Don't get me wrong, I love your articles - very educational. But I still think you have a one-dimensional view of slow bowling. Another way to get wickets is to apply scoreboard pressure and bowl maidens. No better way than to dart the ball in and strangle the batsman. I can't help thinking that I'd rather have my 3-11 off 8 overs last Sunday than your 1-20 off 1 over. Mind you, we were defending 197, so the scoreboard pressure was heavier.

Most amateur spin bowlers bowl far too slowly anyway. You can put more revs on it that a washing machine but if its dribbling down here at barely 40mph you're gonna be fetching it from the car park all afternoon.

@ AB - how do you know if you're bowling too slowly?

Tom - my thoughts on spin bowling pace.
I think you'll know when you start bowling too slowly!!! It's too slow when the batsman can easily double step the ball, hit it before it bounces or on the half volley, or get into position to play an innovative stroke like the dill scoop without any apparent risk.

There are lots of advantages for slower spinners, and also lots of advantages for quicker spinners. But you can't just pick a magically correct pace, there is no "perfect" pace for a spin bowler. Sydney Barnes was a medium pacer-spinner, Graeme Swann spins the ball at a quick pace, and there are also many successful slower spinners like Shane Warne.

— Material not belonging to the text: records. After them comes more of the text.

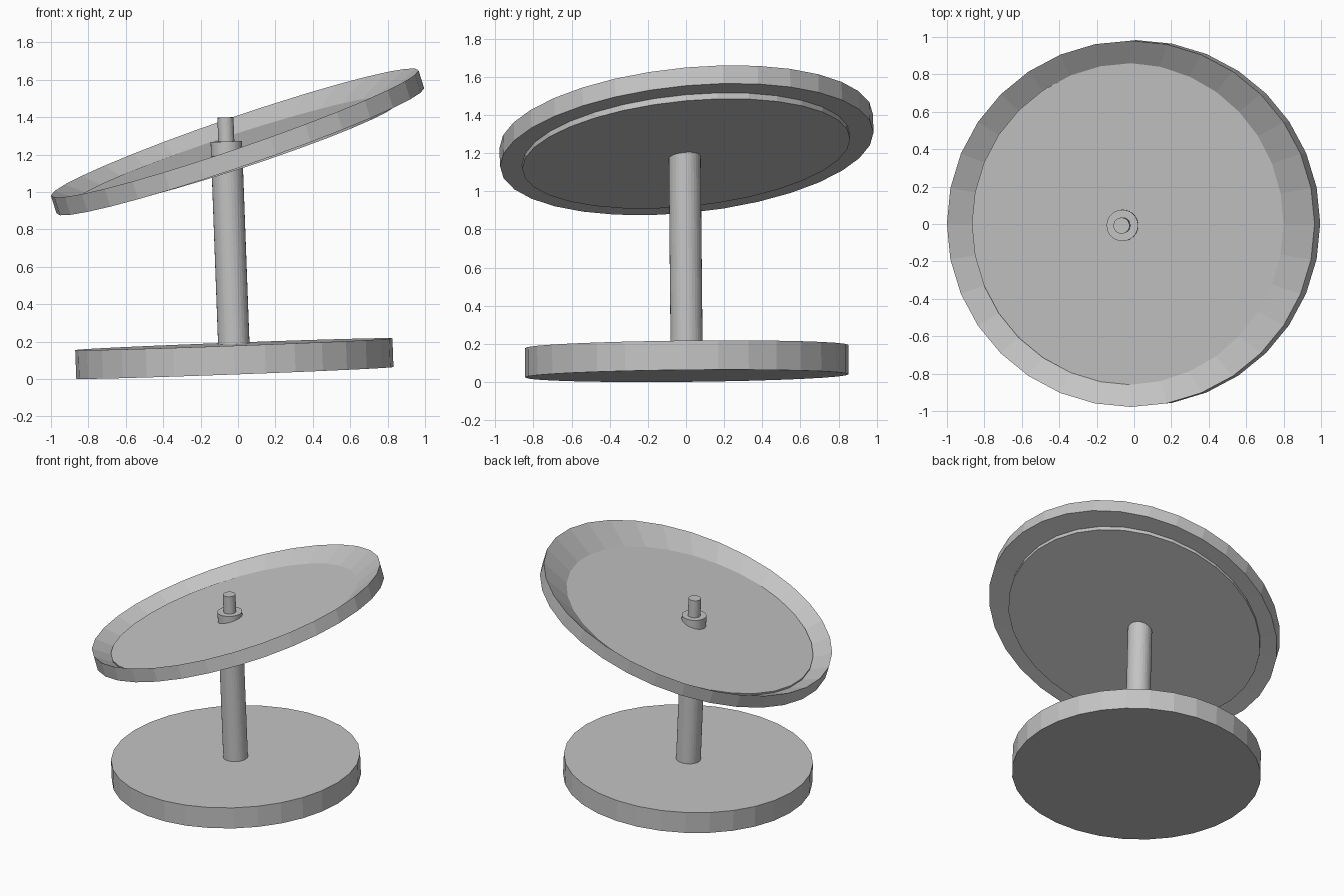
import bpy
import bmesh
import math

if "Cube" in bpy.data.objects:
    bpy.data.objects.remove(bpy.data.objects["Cube"])

SIDES = 32
grey = bpy.data.materials.new("light_grey")
grey.diffuse_color = (0.55, 0.55, 0.55, 1)
grey.use_nodes = True
grey.node_tree.nodes["Principled BSDF"].inputs["Base Color"].default_value = grey.diffuse_color


def loft(name, rings, closed=False):
    """Skin tilted oval rings: (centre, x radius, y radius, x slope, y slope)."""
    bm = bmesh.new()
    loops = []
    for (cx, cy, cz), rx, ry, sx, sy in rings:
        loop = []
        for i in range(SIDES):
            t = 2 * math.pi * i / SIDES
            x, y = rx * math.cos(t), ry * math.sin(t)
            loop.append(bm.verts.new((cx + x, cy + y, cz + sx * x + sy * y)))
        loops.append(loop)
    pairs = list(zip(loops, loops[1:]))
    if closed:
        pairs.append((loops[-1], loops[0]))
    else:
        bm.faces.new(loops[0][::-1])
        bm.faces.new(loops[-1])
    for low, high in pairs:
        for i in range(SIDES):
            j = (i + 1) % SIDES
            bm.faces.new((low[i], low[j], high[j], high[i]))
    bmesh.ops.recalc_face_normals(bm, faces=bm.faces[:])
    mesh = bpy.data.meshes.new(name)
    bm.to_mesh(mesh)
    bm.free()
    mesh.materials.append(grey)
    obj = bpy.data.objects.new(name, mesh)
    bpy.context.collection.objects.link(obj)
    return obj


# The base and post lean together
LEAN = (0.037, 0.01)


def axis(z):
    return (-0.023 - LEAN[0] * (z - 0.2), 0.003 - LEAN[1] * (z - 0.2), z)


def upright(name, z0, z1, r):
    return loft(name, [(axis(z), r, r, *LEAN) for z in (z0, z1)])


# Round base, central post and thin pin on top
upright("base", 0.0325, 0.186, 0.848)
upright("post", 0.15, 1.27, 0.084)
upright("pin", 1.26, 1.398, 0.043)

# Steeply tilted tray rim with a sloping inner wall
TILT = (0.34, 0.09)
loft("tray_rim", [
    ((0.0125, 0.004, 1.22), 0.983, 0.979, *TILT),
    ((-0.0175, 0.001, 1.315), 0.983, 0.979, *TILT),
    ((-0.025, 0.0, 1.212), 0.815, 0.835, *TILT),
], closed=True)

# Tray floor, a disc with slightly less tilt
FLOOR = (0.325, 0.09)
loft("tray_floor", [
    ((0.0, 0.001, 1.197), 0.855, 0.86, *FLOOR),
    ((-0.012, 0.0, 1.234), 0.855, 0.86, *FLOOR),
])
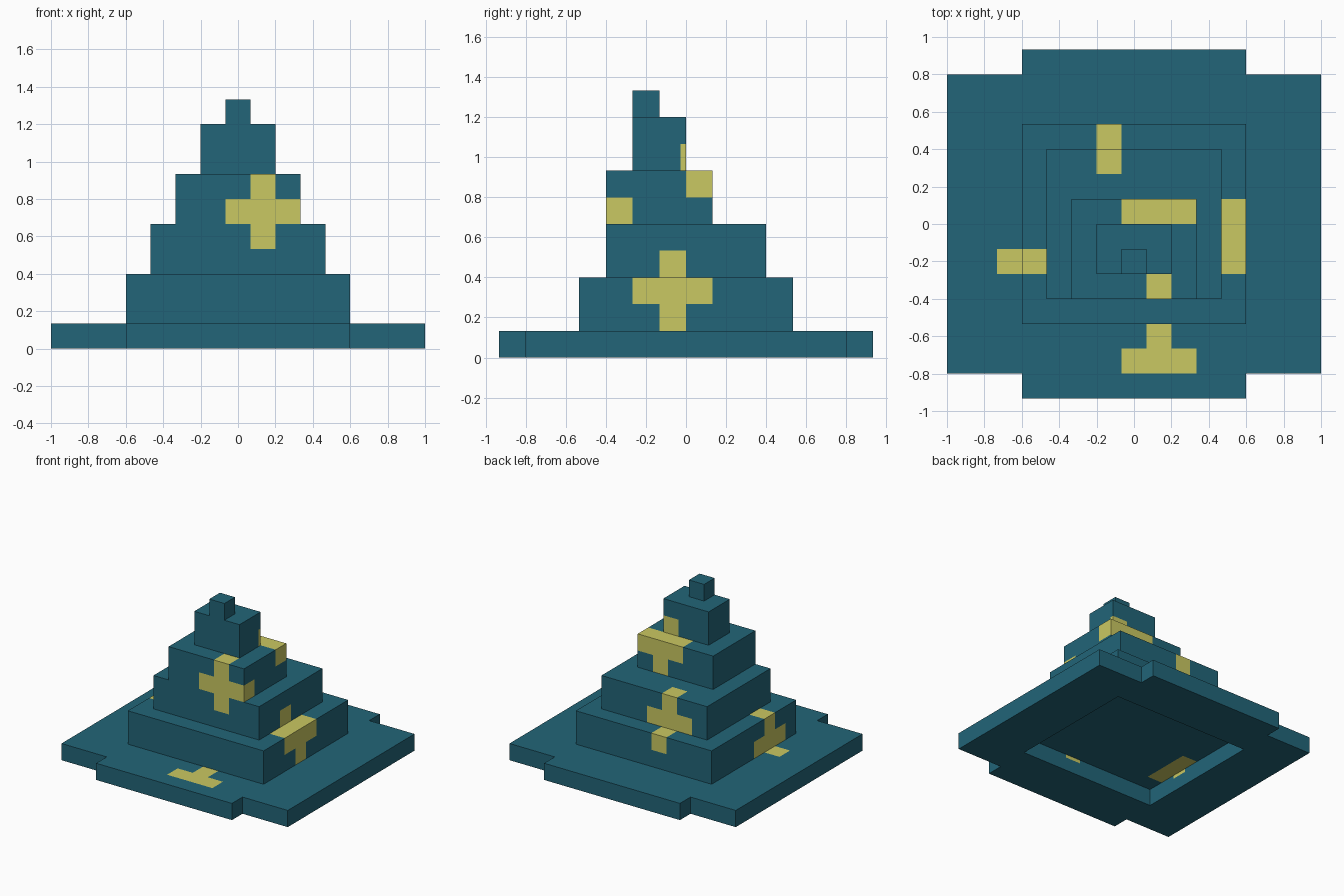
import bpy
import bmesh
from mathutils import Vector

U = 2 / 15  # one block; the model is laid out in blocks

cube = bpy.data.objects.get("Cube")
if cube:
    bpy.data.objects.remove(cube, do_unlink=True)


def make_material(name, color):
    mat = bpy.data.materials.new(name)
    mat.use_nodes = True
    mat.diffuse_color = color
    mat.node_tree.nodes["Principled BSDF"].inputs["Base Color"].default_value = color
    return mat


MATERIALS = [make_material("teal", (0.016, 0.130, 0.188, 1)),
             make_material("gold", (0.591, 0.578, 0.122, 1))]

# Gold regions: (x range, y range, z range) in blocks
GOLD = [
    # front cross, wrapping over the top and side
    ((0.5, 1.5), (-3, -2), (4, 7)), ((-0.5, 2.5), (-3, -2), (5, 6)),
    # cross folded over the ledge at +x
    ((3.5, 4.5), (-2, 1), (2, 3)), ((3.5, 4.5), (-1, 0), (1, 2)),
    ((2.5, 3.5), (-1, 0), (3, 4)),
    # upper back cross
    ((-0.5, 2.5), (0, 1), (6, 7)), ((0.5, 1.5), (0, 1), (5, 6)),
    ((0.5, 1.5), (-0.2, 0), (7, 8)),
    # lower back cross
    ((-2.5, 0.5), (2, 3), (3, 4)), ((-1.5, -0.5), (2, 3), (4, 5)),
    ((-1.5, -0.5), (3, 4), (2, 3)),
    # cross at -x, running onto the base
    ((-4.5, -3.5), (-3, 0), (1, 2)), ((-4.5, -3.5), (-2, -1), (2, 3)),
    ((-5.5, -4.5), (-2, -1), (0.8, 1)),
    # mark on the base in front
    ((0.5, 1.5), (-5, -4), (0.8, 1)), ((-0.5, 2.5), (-6, -5), (0.8, 1)),
]


def is_gold(p):
    return any(all(lo < c < hi for c, (lo, hi) in zip(p, box)) for box in GOLD)


def slab(name, cells, z0, z1):
    """Extrude flat rectangles to a slab, then cut and colour the gold faces."""
    bm = bmesh.new()
    for (xa, xb), (ya, yb) in cells:
        corners = ((xa, ya), (xb, ya), (xb, yb), (xa, yb))
        bm.faces.new([bm.verts.new((x, y, z0)) for x, y in corners])
    bmesh.ops.remove_doubles(bm, verts=bm.verts[:], dist=0.001)
    result = bmesh.ops.extrude_face_region(bm, geom=bm.faces[:], use_keep_orig=True)
    raised = [g for g in result["geom"] if isinstance(g, bmesh.types.BMVert)]
    bmesh.ops.translate(bm, verts=raised, vec=(0, 0, z1 - z0))
    bmesh.ops.recalc_face_normals(bm, faces=bm.faces[:])

    # cut along the edges of the gold regions
    for axis in range(3):
        normal = Vector((0, 0, 0))
        normal[axis] = 1
        for level in sorted({v for box in GOLD for v in box[axis]}):
            bmesh.ops.bisect_plane(bm, geom=bm.verts[:] + bm.edges[:] + bm.faces[:],
                                   dist=0.0001, plane_co=normal * level, plane_no=normal)
    bm.normal_update()
    for f in bm.faces:
        f.material_index = int(is_gold(f.calc_center_median() - f.normal * 0.05))

    # merge the flat faces again, keeping colour borders
    bmesh.ops.dissolve_limit(bm, angle_limit=0.01, verts=bm.verts[:],
                             edges=bm.edges[:], delimit={'MATERIAL'})
    bmesh.ops.scale(bm, vec=(U, U, U), verts=bm.verts[:])
    mesh = bpy.data.meshes.new(name)
    bm.to_mesh(mesh)
    bm.free()
    for mat in MATERIALS:
        mesh.materials.append(mat)
    bpy.context.collection.objects.link(bpy.data.objects.new(name, mesh))


# Base: a notched frame, open underneath the lowest tier
xs = [-7.5, -4.5, 4.5, 7.5]
ys = [-7, -6, -4, 4, 6, 7]
columns = list(zip(xs, xs[1:]))
rows = list(zip(ys, ys[1:]))
frame = [(columns[i], rows[j]) for i in range(3) for j in range(5)
         if (i == 1 and j != 2) or (i != 1 and 0 < j < 4)]
slab("base", frame, 0, 1)

# Stepped tiers: half width, y range, z range
for name, half, depth, z0, z1 in [
    ("lowest_tier", 4.5, (-4, 4), 1, 3),
    ("second_tier", 3.5, (-3, 3), 3, 5),
    ("third_tier", 2.5, (-3, 1), 5, 7),
    ("fourth_tier", 1.5, (-2, 0), 7, 9),
    ("top_block", 0.5, (-2, -1), 9, 10),
]:
    slab(name, [((-half, half), depth)], z0, z1)
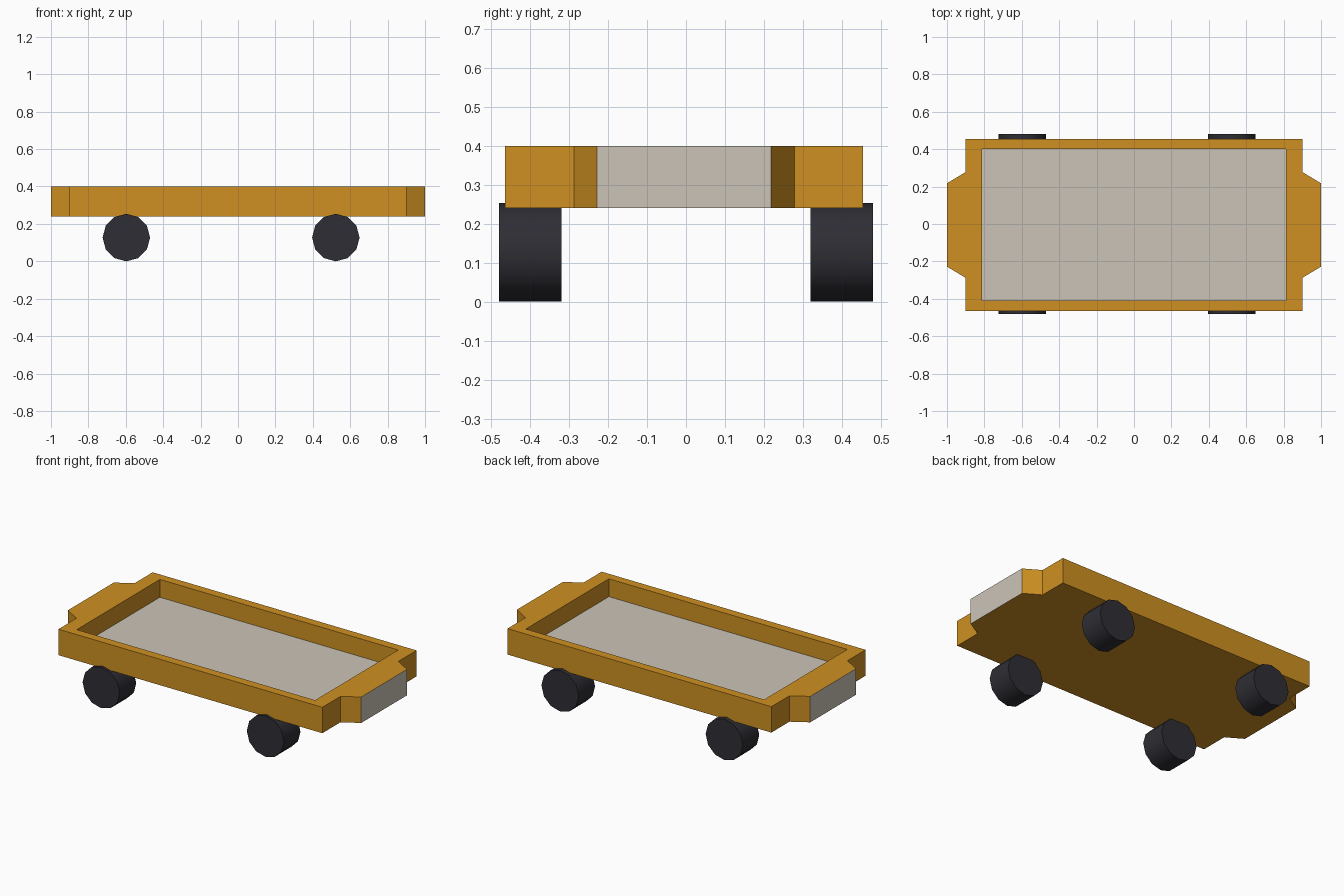
import bpy, bmesh, math
from mathutils import Matrix

if "Cube" in bpy.data.objects:
    bpy.data.objects.remove(bpy.data.objects["Cube"])


def material(name, rgb):
    m = bpy.data.materials.new(name)
    m.diffuse_color = (*rgb, 1)
    m.use_nodes = True
    m.node_tree.nodes["Principled BSDF"].inputs["Base Color"].default_value = m.diffuse_color
    return m


orange = material("orange paint", (0.62, 0.28, 0.016))
grey = material("warm grey", (0.60, 0.55, 0.475))
black = material("dark rubber", (0.027, 0.027, 0.035))


def add_object(name, bm, mats):
    bmesh.ops.recalc_face_normals(bm, faces=bm.faces)
    mesh = bpy.data.meshes.new(name)
    bm.to_mesh(mesh)
    bm.free()
    for m in mats:
        mesh.materials.append(m)
    ob = bpy.data.objects.new(name, mesh)
    bpy.context.collection.objects.link(ob)
    return ob


def walls(bm, lower, upper):
    n = len(lower)
    for i in range(n):
        j = (i + 1) % n
        bm.faces.new((lower[i], lower[j], upper[j], upper[i]))


# Tray body: outline with a tapered bumper at each end, recessed bed
YC = -0.005
Z_BOTTOM, Z_FLOOR, Z_TOP = 0.24, 0.29, 0.40
end = [(0.9, -0.459), (0.9, -0.283), (1.0, -0.223),
       (1.0, 0.223), (0.9, 0.283), (0.9, 0.459)]
outline = end + [(-x, -y) for x, y in end]
opening = [(0.813, -0.405), (0.813, 0.405), (-0.813, 0.405), (-0.813, -0.405)]

bm = bmesh.new()


def ring(points, z):
    return [bm.verts.new((x, y + YC, z)) for x, y in points]


bottom, top = ring(outline, Z_BOTTOM), ring(outline, Z_TOP)
floor, lip = ring(opening, Z_FLOOR), ring(opening, Z_TOP)
bm.faces.new(bottom)
walls(bm, bottom, top)
walls(bm, floor, lip)
bed = bm.faces.new(floor)
rim = [bm.edges.get((r[i - 1], r[i])) for r in (top, lip) for i in range(len(r))]
bmesh.ops.triangle_fill(bm, edges=rim, use_beauty=True)
# Grey bed and grey outer bumper faces
bed.material_index = 1
for f in bm.faces:
    if all(abs(v.co.x) > 0.99 for v in f.verts):
        f.material_index = 1
add_object("tray_body", bm, [orange, grey])

# Four wheels
R, WIDTH = 0.127, 0.16
for end_name, x in (("left", -0.597), ("right", 0.523)):
    for side_name, s in (("front", -1), ("back", 1)):
        bm = bmesh.new()
        bmesh.ops.create_cone(
            bm, cap_ends=True, segments=12, radius1=R, radius2=R, depth=WIDTH,
            matrix=Matrix.Translation((x, s * 0.40, R)) @ Matrix.Rotation(math.pi / 2, 4, 'X'))
        wheel = add_object(f"{side_name}_{end_name}_wheel", bm, [black])
        bpy.ops.object.select_all(action='DESELECT')
        wheel.select_set(True)
        bpy.context.view_layer.objects.active = wheel
        bpy.ops.object.shade_smooth_by_angle(angle=math.radians(40))
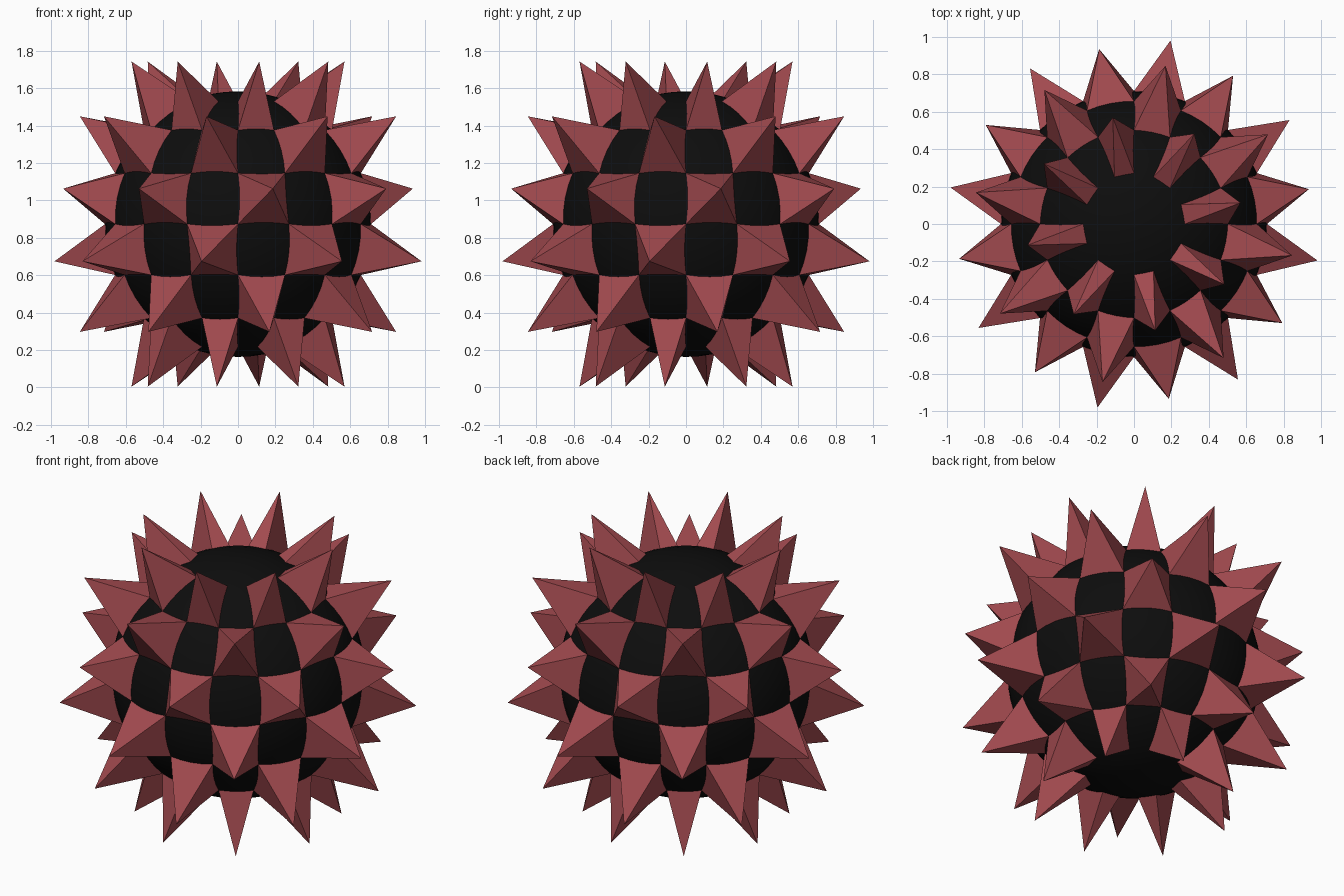
import bpy, bmesh, math
from mathutils import Vector

if "Cube" in bpy.data.objects:
    bpy.data.objects.remove(bpy.data.objects["Cube"])

CENTRE = Vector((0, 0, 0.873))
R = 0.71                      # ball radius
STEP = math.pi / 8            # 22.5 degree checker cells


def material(name, rgb):
    m = bpy.data.materials.new(name)
    m.diffuse_color = (*rgb, 1)
    m.use_nodes = True
    m.node_tree.nodes["Principled BSDF"].inputs["Base Color"].default_value = m.diffuse_color
    return m


def polar(r, lon, lat):
    return CENTRE + r * Vector((math.cos(lat) * math.cos(lon),
                                math.cos(lat) * math.sin(lon),
                                math.sin(lat)))


black = material("black", (0.004, 0.004, 0.004))
red = material("dull red", (0.36, 0.068, 0.078))

# Smooth black ball
bpy.ops.mesh.primitive_uv_sphere_add(segments=64, ring_count=32, radius=R, location=CENTRE)
ball = bpy.context.object
ball.name = "ball"
ball.data.materials.append(black)
bpy.ops.object.shade_smooth()

# Pyramid spikes on alternate cells, six rows from bottom to top
TIP = {-3: 1.045, -2: 1.037, -1: 1.02, 0: 0.972, 1: 1.037, 2: 1.045}
bm = bmesh.new()
for row, tip_r in TIP.items():
    for k in range(16):
        if (row + k) % 2:
            continue
        lon, lat = k * STEP, row * STEP
        corners = [(0, 0), (1, 0), (1, 1), (0, 1)]
        base = [bm.verts.new(polar(R + 0.001, lon + a * STEP, lat + b * STEP))
                for a, b in corners]
        tip = bm.verts.new(polar(tip_r, lon + STEP / 2, lat + STEP / 2))
        bm.faces.new(base[::-1])
        for i in range(4):
            bm.faces.new((base[i], base[(i + 1) % 4], tip))
mesh = bpy.data.meshes.new("spikes")
bm.to_mesh(mesh)
bm.free()
mesh.materials.append(red)
spikes = bpy.data.objects.new("spikes", mesh)
bpy.context.collection.objects.link(spikes)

You should actually have 3 paces: Your stock pace, which is the pace at which you get maximum revs. A slightly slower pace for more turn / confusing the batsman. And a quicker pace for rushing the batsman.

Add that to your already impressive repertoire of drift, dip, turn, bounce, skid, varying trajectories, and variarion in line, flight, and angle, and you will certainly be more effective.